TASK DIRECTIONS: Return, exactly and in full, the lines of the records below starting at the one with "v.co = Vector((x" and ending at the one with "specs += [((-w - 0.02, w", and no other lines.

EXERCISE MATERIALS:

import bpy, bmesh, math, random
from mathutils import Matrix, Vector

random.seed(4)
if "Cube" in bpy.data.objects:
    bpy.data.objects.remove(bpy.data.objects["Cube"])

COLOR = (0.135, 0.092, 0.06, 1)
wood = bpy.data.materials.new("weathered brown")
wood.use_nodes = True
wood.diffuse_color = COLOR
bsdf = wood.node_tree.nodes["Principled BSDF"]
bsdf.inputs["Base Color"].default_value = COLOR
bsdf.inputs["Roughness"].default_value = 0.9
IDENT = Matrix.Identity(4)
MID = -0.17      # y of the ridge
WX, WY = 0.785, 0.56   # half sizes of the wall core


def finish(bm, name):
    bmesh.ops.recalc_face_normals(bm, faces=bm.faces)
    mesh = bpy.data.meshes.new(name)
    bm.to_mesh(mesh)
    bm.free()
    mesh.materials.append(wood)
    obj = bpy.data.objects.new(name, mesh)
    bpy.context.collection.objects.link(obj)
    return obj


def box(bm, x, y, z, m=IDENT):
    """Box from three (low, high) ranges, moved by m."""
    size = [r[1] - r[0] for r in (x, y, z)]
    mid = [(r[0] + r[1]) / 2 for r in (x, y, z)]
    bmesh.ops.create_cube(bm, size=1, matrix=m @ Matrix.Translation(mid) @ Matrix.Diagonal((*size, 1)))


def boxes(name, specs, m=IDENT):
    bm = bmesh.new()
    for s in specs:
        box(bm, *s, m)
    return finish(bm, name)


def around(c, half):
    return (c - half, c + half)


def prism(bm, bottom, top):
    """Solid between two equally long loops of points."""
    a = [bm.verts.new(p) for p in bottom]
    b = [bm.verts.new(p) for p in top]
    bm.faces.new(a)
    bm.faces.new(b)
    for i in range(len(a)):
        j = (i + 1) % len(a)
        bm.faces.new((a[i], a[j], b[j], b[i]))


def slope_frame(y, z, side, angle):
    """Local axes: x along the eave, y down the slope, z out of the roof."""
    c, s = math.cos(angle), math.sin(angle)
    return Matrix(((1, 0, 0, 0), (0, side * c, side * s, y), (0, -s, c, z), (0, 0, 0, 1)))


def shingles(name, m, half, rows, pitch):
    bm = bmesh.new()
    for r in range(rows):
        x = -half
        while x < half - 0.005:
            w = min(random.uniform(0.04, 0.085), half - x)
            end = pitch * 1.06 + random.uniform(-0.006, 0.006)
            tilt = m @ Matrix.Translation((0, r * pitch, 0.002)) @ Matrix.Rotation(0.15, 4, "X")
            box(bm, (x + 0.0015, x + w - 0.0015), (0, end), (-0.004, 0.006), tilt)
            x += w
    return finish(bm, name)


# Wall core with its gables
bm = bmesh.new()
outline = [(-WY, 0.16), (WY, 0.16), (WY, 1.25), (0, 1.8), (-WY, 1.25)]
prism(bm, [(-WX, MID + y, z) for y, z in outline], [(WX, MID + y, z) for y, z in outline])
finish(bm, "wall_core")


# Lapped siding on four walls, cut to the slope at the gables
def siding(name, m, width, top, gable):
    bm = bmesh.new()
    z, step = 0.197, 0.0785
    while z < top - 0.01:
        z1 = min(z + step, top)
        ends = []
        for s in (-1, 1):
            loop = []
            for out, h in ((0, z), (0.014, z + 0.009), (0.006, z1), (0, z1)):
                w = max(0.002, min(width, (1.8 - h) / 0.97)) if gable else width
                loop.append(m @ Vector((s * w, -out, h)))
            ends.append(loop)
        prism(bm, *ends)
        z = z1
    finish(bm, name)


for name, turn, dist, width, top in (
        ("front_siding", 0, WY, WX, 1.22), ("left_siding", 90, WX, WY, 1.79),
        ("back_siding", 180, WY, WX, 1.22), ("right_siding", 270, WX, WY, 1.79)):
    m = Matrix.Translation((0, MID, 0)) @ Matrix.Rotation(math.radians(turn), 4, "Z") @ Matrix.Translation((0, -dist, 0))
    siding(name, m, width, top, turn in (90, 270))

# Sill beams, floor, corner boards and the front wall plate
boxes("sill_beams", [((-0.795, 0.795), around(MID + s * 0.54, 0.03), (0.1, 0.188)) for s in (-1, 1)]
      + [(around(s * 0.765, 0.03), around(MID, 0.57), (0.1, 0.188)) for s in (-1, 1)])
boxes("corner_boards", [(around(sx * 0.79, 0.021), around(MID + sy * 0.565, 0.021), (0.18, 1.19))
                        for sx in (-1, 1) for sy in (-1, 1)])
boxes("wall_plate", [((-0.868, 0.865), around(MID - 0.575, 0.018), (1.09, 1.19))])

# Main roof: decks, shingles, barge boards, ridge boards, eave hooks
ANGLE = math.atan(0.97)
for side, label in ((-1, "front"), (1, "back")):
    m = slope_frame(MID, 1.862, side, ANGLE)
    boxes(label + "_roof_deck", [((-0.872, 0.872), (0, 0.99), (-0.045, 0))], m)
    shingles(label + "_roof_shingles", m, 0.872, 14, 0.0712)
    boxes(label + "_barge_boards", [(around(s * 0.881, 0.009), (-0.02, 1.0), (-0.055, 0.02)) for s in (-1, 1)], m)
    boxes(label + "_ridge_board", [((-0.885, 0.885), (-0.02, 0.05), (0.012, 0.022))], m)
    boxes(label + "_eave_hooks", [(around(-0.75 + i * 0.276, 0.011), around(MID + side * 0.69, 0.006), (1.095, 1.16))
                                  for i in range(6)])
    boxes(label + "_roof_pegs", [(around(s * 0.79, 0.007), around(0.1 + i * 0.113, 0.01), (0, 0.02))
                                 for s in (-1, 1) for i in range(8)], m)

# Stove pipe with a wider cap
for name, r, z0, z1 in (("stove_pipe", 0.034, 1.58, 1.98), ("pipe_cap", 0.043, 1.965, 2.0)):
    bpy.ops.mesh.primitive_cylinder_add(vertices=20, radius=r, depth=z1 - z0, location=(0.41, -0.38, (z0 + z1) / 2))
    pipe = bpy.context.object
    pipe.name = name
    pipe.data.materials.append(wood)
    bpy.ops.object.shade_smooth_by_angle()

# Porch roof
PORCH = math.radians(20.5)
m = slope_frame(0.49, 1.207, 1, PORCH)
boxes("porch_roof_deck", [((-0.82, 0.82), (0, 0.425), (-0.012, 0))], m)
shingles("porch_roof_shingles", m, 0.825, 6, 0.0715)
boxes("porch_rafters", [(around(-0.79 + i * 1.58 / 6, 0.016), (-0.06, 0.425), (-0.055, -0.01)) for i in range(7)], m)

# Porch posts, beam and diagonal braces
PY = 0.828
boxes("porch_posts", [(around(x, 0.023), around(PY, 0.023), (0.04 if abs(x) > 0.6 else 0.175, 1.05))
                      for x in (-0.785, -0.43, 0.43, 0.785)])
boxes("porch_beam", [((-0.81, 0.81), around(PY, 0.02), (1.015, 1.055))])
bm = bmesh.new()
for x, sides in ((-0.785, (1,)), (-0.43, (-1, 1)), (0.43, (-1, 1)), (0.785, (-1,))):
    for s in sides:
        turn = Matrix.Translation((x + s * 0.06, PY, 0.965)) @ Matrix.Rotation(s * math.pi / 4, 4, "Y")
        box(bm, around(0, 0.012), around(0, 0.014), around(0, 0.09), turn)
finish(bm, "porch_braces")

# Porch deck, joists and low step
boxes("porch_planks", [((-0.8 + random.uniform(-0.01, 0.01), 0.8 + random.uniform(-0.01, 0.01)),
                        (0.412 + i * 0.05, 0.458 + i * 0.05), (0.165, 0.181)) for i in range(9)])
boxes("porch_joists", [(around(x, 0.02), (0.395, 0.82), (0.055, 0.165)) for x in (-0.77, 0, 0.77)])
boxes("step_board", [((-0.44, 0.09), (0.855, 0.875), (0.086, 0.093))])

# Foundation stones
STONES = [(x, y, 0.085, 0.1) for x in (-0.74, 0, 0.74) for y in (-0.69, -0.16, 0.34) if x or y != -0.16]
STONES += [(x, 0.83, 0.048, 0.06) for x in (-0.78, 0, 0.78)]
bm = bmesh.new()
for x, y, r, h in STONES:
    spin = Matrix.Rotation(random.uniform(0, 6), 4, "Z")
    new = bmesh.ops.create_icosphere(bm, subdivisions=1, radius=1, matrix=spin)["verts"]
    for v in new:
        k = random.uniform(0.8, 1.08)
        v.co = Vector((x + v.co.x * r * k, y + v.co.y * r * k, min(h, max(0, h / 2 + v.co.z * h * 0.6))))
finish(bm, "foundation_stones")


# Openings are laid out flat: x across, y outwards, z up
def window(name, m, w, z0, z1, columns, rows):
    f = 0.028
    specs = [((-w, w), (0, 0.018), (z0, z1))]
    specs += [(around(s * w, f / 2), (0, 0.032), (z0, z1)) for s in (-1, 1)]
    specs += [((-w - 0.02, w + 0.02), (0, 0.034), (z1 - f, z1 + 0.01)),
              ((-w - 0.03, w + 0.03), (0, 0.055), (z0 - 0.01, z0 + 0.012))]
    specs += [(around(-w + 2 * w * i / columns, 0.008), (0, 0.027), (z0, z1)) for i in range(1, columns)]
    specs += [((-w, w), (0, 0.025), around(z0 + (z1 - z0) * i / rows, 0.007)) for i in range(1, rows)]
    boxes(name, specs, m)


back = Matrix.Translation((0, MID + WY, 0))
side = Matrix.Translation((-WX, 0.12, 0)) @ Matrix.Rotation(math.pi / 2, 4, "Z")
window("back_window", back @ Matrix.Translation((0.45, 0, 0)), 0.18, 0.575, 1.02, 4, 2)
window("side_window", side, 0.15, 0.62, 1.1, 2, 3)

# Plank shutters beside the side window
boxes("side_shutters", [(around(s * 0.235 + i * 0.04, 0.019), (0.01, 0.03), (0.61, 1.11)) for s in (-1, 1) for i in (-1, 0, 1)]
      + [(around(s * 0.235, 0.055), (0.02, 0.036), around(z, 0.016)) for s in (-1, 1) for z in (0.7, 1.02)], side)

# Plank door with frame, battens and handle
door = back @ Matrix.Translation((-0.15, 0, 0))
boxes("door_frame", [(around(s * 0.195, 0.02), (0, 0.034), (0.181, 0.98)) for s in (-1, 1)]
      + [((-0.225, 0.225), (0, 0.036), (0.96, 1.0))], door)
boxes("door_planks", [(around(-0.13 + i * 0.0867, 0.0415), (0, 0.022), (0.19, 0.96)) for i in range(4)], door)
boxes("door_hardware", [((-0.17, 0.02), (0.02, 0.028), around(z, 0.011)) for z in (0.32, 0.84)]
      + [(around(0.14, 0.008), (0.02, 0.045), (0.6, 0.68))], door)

RESPONSE AREA:
        v.co = Vector((x + v.co.x * r * k, y + v.co.y * r * k, min(h, max(0, h / 2 + v.co.z * h * 0.6))))
finish(bm, "foundation_stones")


# Openings are laid out flat: x across, y outwards, z up
def window(name, m, w, z0, z1, columns, rows):
    f = 0.028
    specs = [((-w, w), (0, 0.018), (z0, z1))]
    specs += [(around(s * w, f / 2), (0, 0.032), (z0, z1)) for s in (-1, 1)]
    specs += [((-w - 0.02, w + 0.02), (0, 0.034), (z1 - f, z1 + 0.01)),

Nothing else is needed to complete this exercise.